It is a testament to the tremendous growth the oil and gas industry is experiencing in the Appalachian region that some of Zane State College’s Oil and Gas Engineering Technology students are being hired with the knowledge they have gained in the program prior to graduating.
Energy in Depth had a chance to discuss these opportunities with Paul Paslay, an instructor for the Oil and Gas Engineering Technology Associate of Science program. Already, Mr. Paslay is seeing the training pay dividends for his students.
Of course, it’s best if students complete the program, but the demand for trained employees is definitely there. We’ve had a couple of students get jobs as compressor operators. That’s going to be huge.—Paul Paslay, Instructor, Zane State College Oil and Gas Engineering Technology
In addition to compressor operators, Paslay anticipates that graduates will find work in many related fields. For example, he said well tenders will maintain large numbers of regional wells. There will also be demand for mud loggers.
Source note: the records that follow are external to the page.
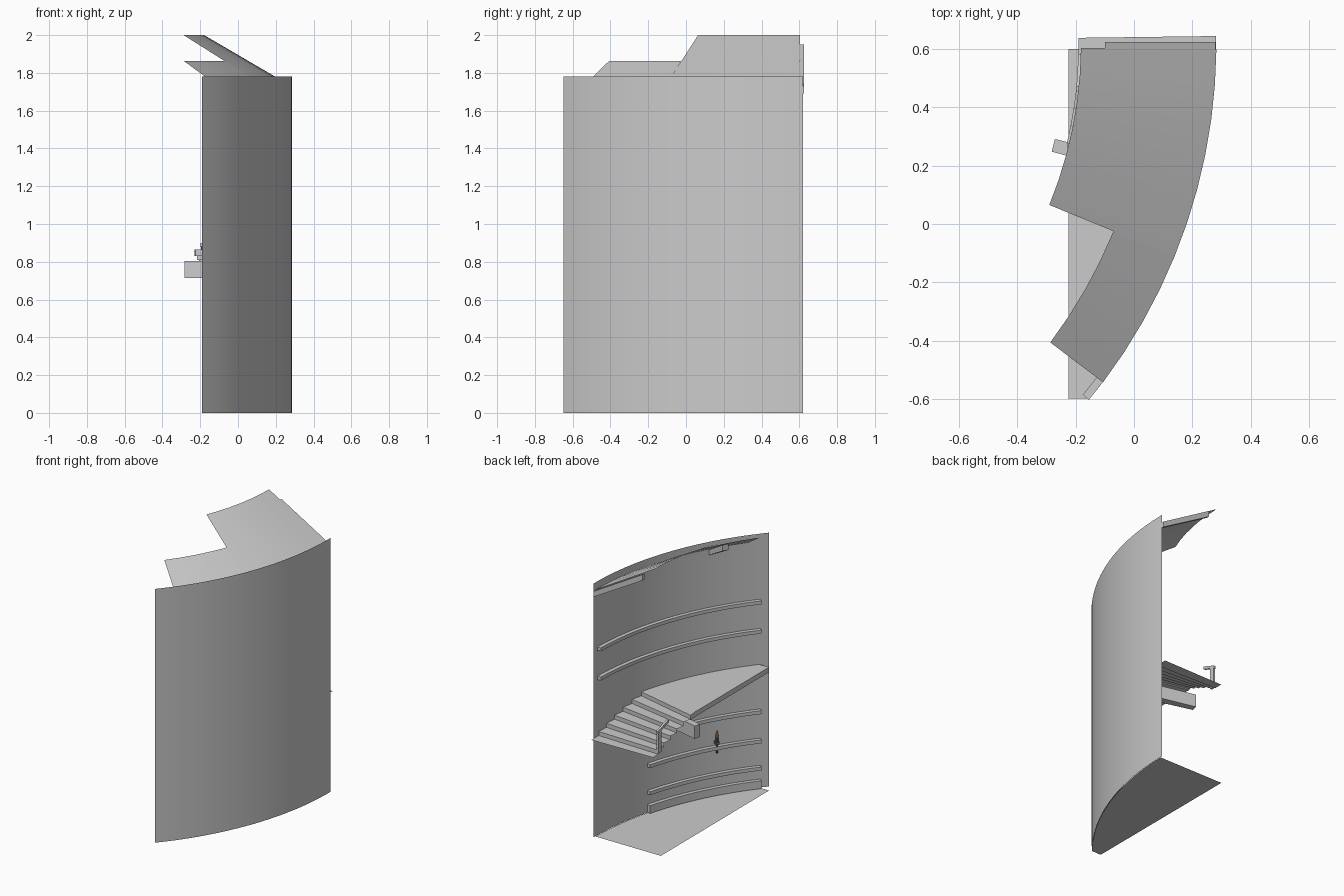
import bpy, bmesh, math

if "Cube" in bpy.data.objects:
    bpy.data.objects.remove(bpy.data.objects["Cube"])

CX, CY, R = -1.65, 0.62, 1.935   # axis and radius of the curved wall


def pt(r, deg, z=0.0):
    a = math.radians(deg)
    return (CX + r * math.cos(a), CY - r * math.sin(a), z)


def finish(name, bm, smooth=False):
    bmesh.ops.remove_doubles(bm, verts=bm.verts, dist=1e-5)
    bmesh.ops.recalc_face_normals(bm, faces=bm.faces)
    me = bpy.data.meshes.new(name)
    bm.to_mesh(me)
    bm.free()
    ob = bpy.data.objects.new(name, me)
    bpy.context.collection.objects.link(ob)
    if smooth:
        bpy.ops.object.select_all(action='DESELECT')
        ob.select_set(True)
        bpy.context.view_layer.objects.active = ob
        bpy.ops.object.shade_smooth_by_angle(angle=math.radians(30))
    return ob


def sweep(name, profile, t0, t1, n, closed=True):
    """Sweep an (r, z) profile around the wall axis."""
    bm = bmesh.new()
    rings = [[bm.verts.new(pt(r, t0 + (t1 - t0) * i / n, z)) for r, z in profile]
             for i in range(n + 1)]
    m = len(profile)
    for a, b in zip(rings, rings[1:]):
        for j in range(m if closed else m - 1):
            k = (j + 1) % m
            bm.faces.new((a[j], a[k], b[k], b[j]))
    if closed:
        bm.faces.new(rings[0])
        bm.faces.new(rings[-1])
    return finish(name, bm, n > 2)


def band(name, r0, r1, z0, z1, t0, t1, n):
    return sweep(name, [(r0, z0), (r1, z0), (r1, z1), (r0, z1)], t0, t1, n)


def slab(name, outline, z, thickness=0.0):
    bm = bmesh.new()
    f = bm.faces.new([bm.verts.new((x, y, z)) for x, y in outline])
    if thickness:
        ext = bmesh.ops.extrude_face_region(bm, geom=[f])
        for v in ext['geom']:
            if isinstance(v, bmesh.types.BMVert):
                v.co.z -= thickness
        if f.is_valid and len(bm.faces) == len(outline) + 1:
            bm.faces.new([bm.verts.new((x, y, z)) for x, y in outline])
    return finish(name, bm)


def arc(t0, t1, n):
    return [pt(R - 0.003, t0 + (t1 - t0) * i / n)[:2] for i in range(n + 1)]


# curved outer wall
sweep("curved_wall", [(R, 0), (R, 1.78)], 0, 41, 24, closed=False)

# ground floor
slab("floor", arc(0.6, 39.1, 24) + [(-0.225, -0.6), (-0.225, 0.6)], 0.0)

# upper landing with straight front edge
slab("landing", arc(13.5, 39.1, 16) + [(-0.225, -0.6), (-0.225, 0.22), pt(1.46, 13.5)[:2]],
     0.865, 0.035)

# beam under the landing edge
band("landing_beam", 1.417, R - 0.01, 0.715, 0.805, 13.4, 15.2, 1)

# stairs: folded sheet of treads and risers
bm = bmesh.new()
N, T0, T1, Z0, Z1 = 6, -0.75, 13.5, 0.695, 0.865
line = []
for i in range(N + 1):
    t = T0 + (T1 - T0) * i / N
    if i:
        line.append((t, Z0 + (Z1 - Z0) * (i - 1) / N))
    line.append((t, Z0 + (Z1 - Z0) * i / N))
pairs = [(bm.verts.new(pt(1.46, t, z)), bm.verts.new(pt(R - 0.003, t, z))) for t, z in line]
for (a, b), (c, d) in zip(pairs, pairs[1:]):
    bm.faces.new((a, b, d, c))
finish("stairs", bm)

# stair post and short sloping handrail
band("stair_post", 1.46, 1.475, 0.70, 0.85, 1.6, 2.9, 1)
bm = bmesh.new()
ends = [[bm.verts.new(pt(r, t, z + dz)) for r, dz in
         ((1.46, 0), (1.475, 0), (1.475, 0.02), (1.46, 0.02))]
        for t, z in ((1.4, 0.835), (5.8, 0.88))]
for j in range(4):
    k = (j + 1) % 4
    bm.faces.new((ends[0][j], ends[0][k], ends[1][k], ends[1][j]))
bm.faces.new(ends[0])
bm.faces.new(ends[1])
finish("handrail", bm)

# curved ledges along the inside of the wall
for i, z in enumerate((1.31, 1.105)):
    band(f"upper_ledge_{i}", R - 0.03, R - 0.003, z - 0.012, z + 0.012, 1.2, 39.3, 20)
for i, z in enumerate((0.54, 0.335, 0.145)):
    band(f"lower_ledge_{i}", R - 0.03, R - 0.003, z - 0.012, z + 0.012, 15, 39.3, 14)
band("skirting", R - 0.03, R - 0.003, 0.005, 0.06, 15, 39.3, 14)

# conical roof: deep part and short part
def roof_z(r):
    return 1.73 + 0.58 * (1.933 - r)

for name, r, t0, t1, n in (("roof_deep", 1.468, 0.6, 22.2, 6), ("roof_short", 1.706, 22.2, 37, 4)):
    sweep(name, [(1.933, roof_z(1.933)), (r, roof_z(r) + 0.002)], t0, t1, n, closed=False)

# sloping rafters under the roof
for i, (r, t0, t1) in enumerate(((1.55, -0.15, 0.6), (1.735, 28.9, 30.3))):
    sweep(f"rafter_{i}", [(1.93, 1.69), (1.93, 1.729), (r, roof_z(r) - 0.003), (r, roof_z(r) - 0.045)],
          t0, t1, 1)

# wall torch
def cone(name, r, t, z0, z1, a, b):
    bm = bmesh.new()
    bmesh.ops.create_cone(bm, cap_ends=True, segments=8, radius1=a, radius2=b, depth=z1 - z0)
    bmesh.ops.translate(bm, verts=bm.verts, vec=pt(r, t, (z0 + z1) / 2))
    return finish(name, bm)

shaft = cone("torch_shaft", 1.912, 30.3, 0.30, 0.42, 0.005, 0.010)
flame = cone("torch_flame", 1.912, 30.3, 0.42, 0.455, 0.010, 0.003)
bracket = band("torch_bracket", 1.90, R - 0.003, 0.365, 0.38, 29.9, 30.7, 1)
for ob, col in ((shaft, (0.15, 0.13, 0.12, 1)), (bracket, (0.15, 0.13, 0.12, 1)),
                (flame, (0.8, 0.3, 0.08, 1))):
    mat = bpy.data.materials.new(ob.name)
    mat.diffuse_color = col
    mat.use_nodes = True
    mat.node_tree.nodes["Principled BSDF"].inputs["Base Color"].default_value = mat.diffuse_color
    ob.data.materials.append(mat)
Paslay explained a mud logger visits a well site and writes a geological description of the soil the drill extracts.
He added that one year training certificates for oil field lease operators and compressor operators is also under consideration.
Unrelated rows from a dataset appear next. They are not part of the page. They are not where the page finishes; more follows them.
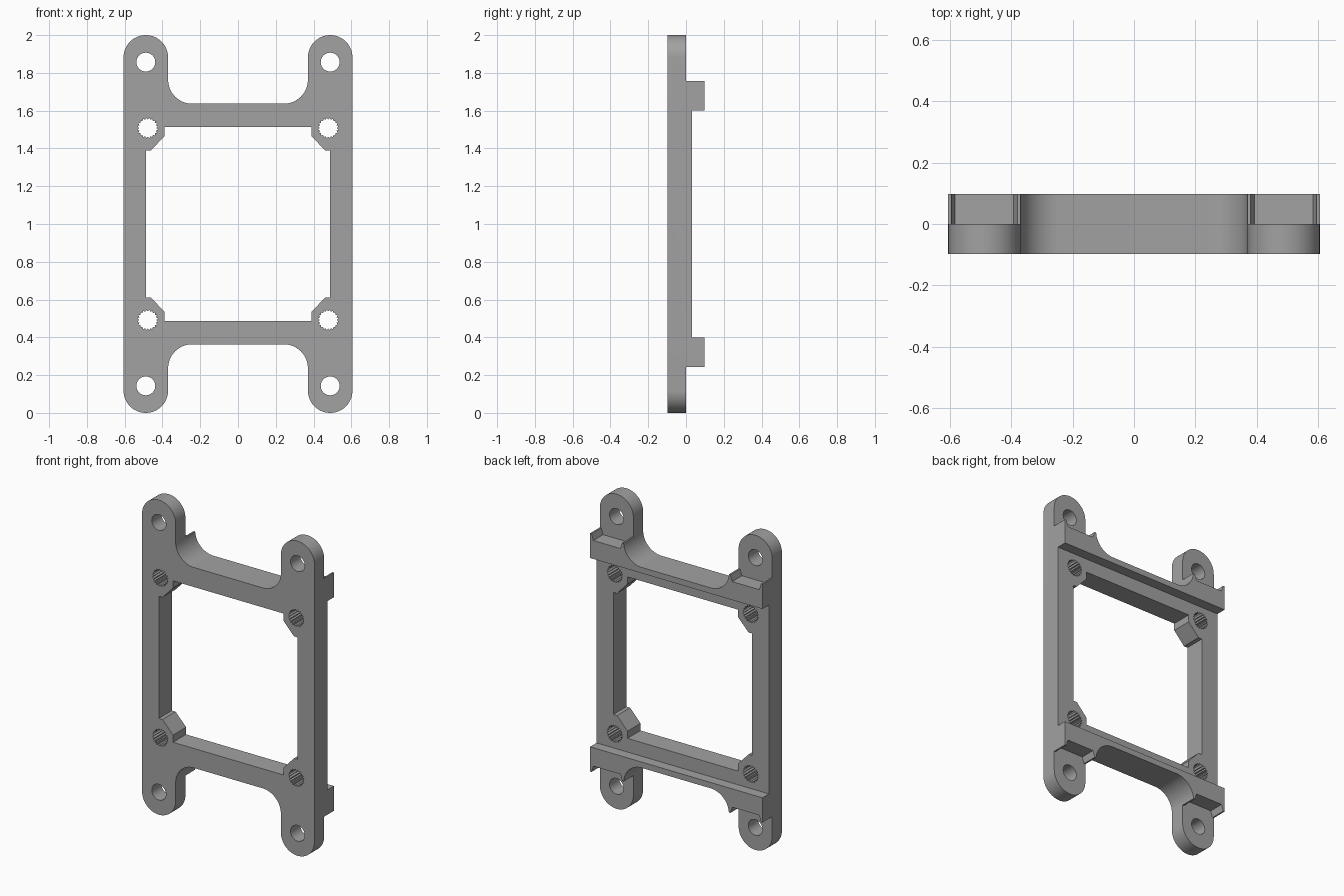
import bpy, bmesh, math

cube = bpy.data.objects.get("Cube")
if cube:
    bpy.data.objects.remove(cube, do_unlink=True)

HALF = 0.098     # half the full depth
MID_Z = 1.0      # height of the symmetry plane

grey = bpy.data.materials.new("plain_grey")
grey.use_nodes = True
colour = (0.36, 0.36, 0.36, 1)
grey.diffuse_color = colour
grey.node_tree.nodes["Principled BSDF"].inputs["Base Color"].default_value = colour


def arc(cx, cz, r, start, end, steps):
    """Points on an arc, angles in degrees."""
    angles = [math.radians(start + (end - start) * i / steps) for i in range(steps + 1)]
    return [(cx + r * math.cos(a), cz + r * math.sin(a)) for a in angles]


def four_way(quarter):
    """Mirror a quarter outline in x and z into a closed loop."""
    left = [(-x, z) for x, z in reversed(quarter)]
    top = quarter + left
    return top + [(-x, -z) for x, z in quarter] + [(-x, -z) for x, z in reversed(left)][::-1]


def prism(name, points, y0, y1):
    """Extrude an x-z outline (z measured from the symmetry plane) along y."""
    bm = bmesh.new()
    face = bm.faces.new([bm.verts.new((x, y0, z + MID_Z)) for x, z in points])
    ext = bmesh.ops.extrude_face_region(bm, geom=[face])
    verts = [g for g in ext["geom"] if isinstance(g, bmesh.types.BMVert)]
    bmesh.ops.translate(bm, verts=verts, vec=(0, y1 - y0, 0))
    bmesh.ops.recalc_face_normals(bm, faces=bm.faces)
    mesh = bpy.data.meshes.new(name)
    bm.to_mesh(mesh)
    bm.free()
    mesh.materials.append(grey)
    obj = bpy.data.objects.new(name, mesh)
    bpy.context.collection.objects.link(obj)
    return obj


def cut(target, points, y0, y1):
    """Remove a prism from the target."""
    cutter = prism("cutter", points, y0, y1)
    cutter.hide_render = True
    mod = target.modifiers.new("cut", "BOOLEAN")
    mod.operation, mod.solver, mod.object = "DIFFERENCE", "EXACT", cutter
    bpy.context.view_layer.objects.active = target
    bpy.ops.object.modifier_apply(modifier=mod.name)
    bpy.data.objects.remove(cutter, do_unlink=True)


# Plate outline: rounded ear, then the fillet into the cross bar
EAR_X, EAR_R = 0.488, 0.118
quarter = arc(EAR_X, 1 - EAR_R, EAR_R, 0, 180, 32) + arc(0.243, 0.764, 0.127, 0, -90, 16)
frame = prism("mounting_frame", four_way(quarter), -HALF, HALF)

# Window with chamfered corner bosses
boss = [(0.488, 0.388), (0.462, 0.388), (0.388, 0.467), (0.388, 0.513)]
cut(frame, four_way(boss), -0.2, 0.2)

# Lower the back between the two ribs
cut(frame, [(-1, -0.6), (1, -0.6), (1, 0.6), (-1, 0.6)], 0.033, 0.2)

# Clearance step behind each ear, with the small raised corners of the rib
half_step = [(0.095, 0.717), (0.108, 0.757), (0.18, 0.757), (0.18, 1.2)]
step = half_step + [(-x, z) for x, z in reversed(half_step)]

# Toothed screw hole and plain ear hole
TEETH = 20
toothed = []
for i in range(TEETH * 2):
    r = 0.055 if i % 2 else 0.046
    a = math.pi * i / TEETH
    toothed.append((0.478 + r * math.cos(a), 0.508 + r * math.sin(a)))
plain = arc(EAR_X, 0.857, 0.05, 0, 348.75, 31)

for sx in (1, -1):
    for sz in (1, -1):
        cut(frame, [(sx * (EAR_X + x), sz * z) for x, z in step], 0, 0.2)
        for hole in (toothed, plain):
            cut(frame, [(sx * x, sz * z) for x, z in hole], -0.2, 0.2)

# Smooth the rounds, keep the edges sharp
for obj in bpy.context.selected_objects:
    obj.select_set(False)
frame.select_set(True)
bpy.context.view_layer.objects.active = frame
bpy.ops.object.shade_smooth_by_angle(angle=math.radians(25))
Many graduates may end up in entry level jobs, but they will move up the ladder quickly because they have experience.-Paul Paslay
The program offers internships for students to gain experience in a chosen field. These experiences will vary depending upon the students’ and employers’ needs, but may be three months during the summer or part-time during the school year.
The program is in its second year, and its first class will graduate in May. The Zane State College training prepares students for careers with major and independent oil and gas, field equipment, and well service companies, consulting firms, and state and federal agencies.
The program also offers class credit to experienced gas and oil workers who are looking to enhance their career knowledge. Many of our students are already veterans of the oil field. Real world experience usually counts for something. In most cases, students can be awarded credit for their work experience.– George Hicks, Dean of Business and Engineering Technologies
Paslay said the current class of about 36 students includes many older students who have been in the workforce and are seeking new careers, but he hopes to target the program to high school students, ready to take advantage of the regional gas and oil development. Paslay added that graduates can also take the two year degree to four year college to further their education.
As shale development continues to grow across eastern Ohio, the demand for skilled labor is growing with it. Zane State and other institutions around the state are providing the industry with the necessary workforce to ensure the Utica Shale is developed to its full potential and provides Ohioans with well-deserved economic benefits.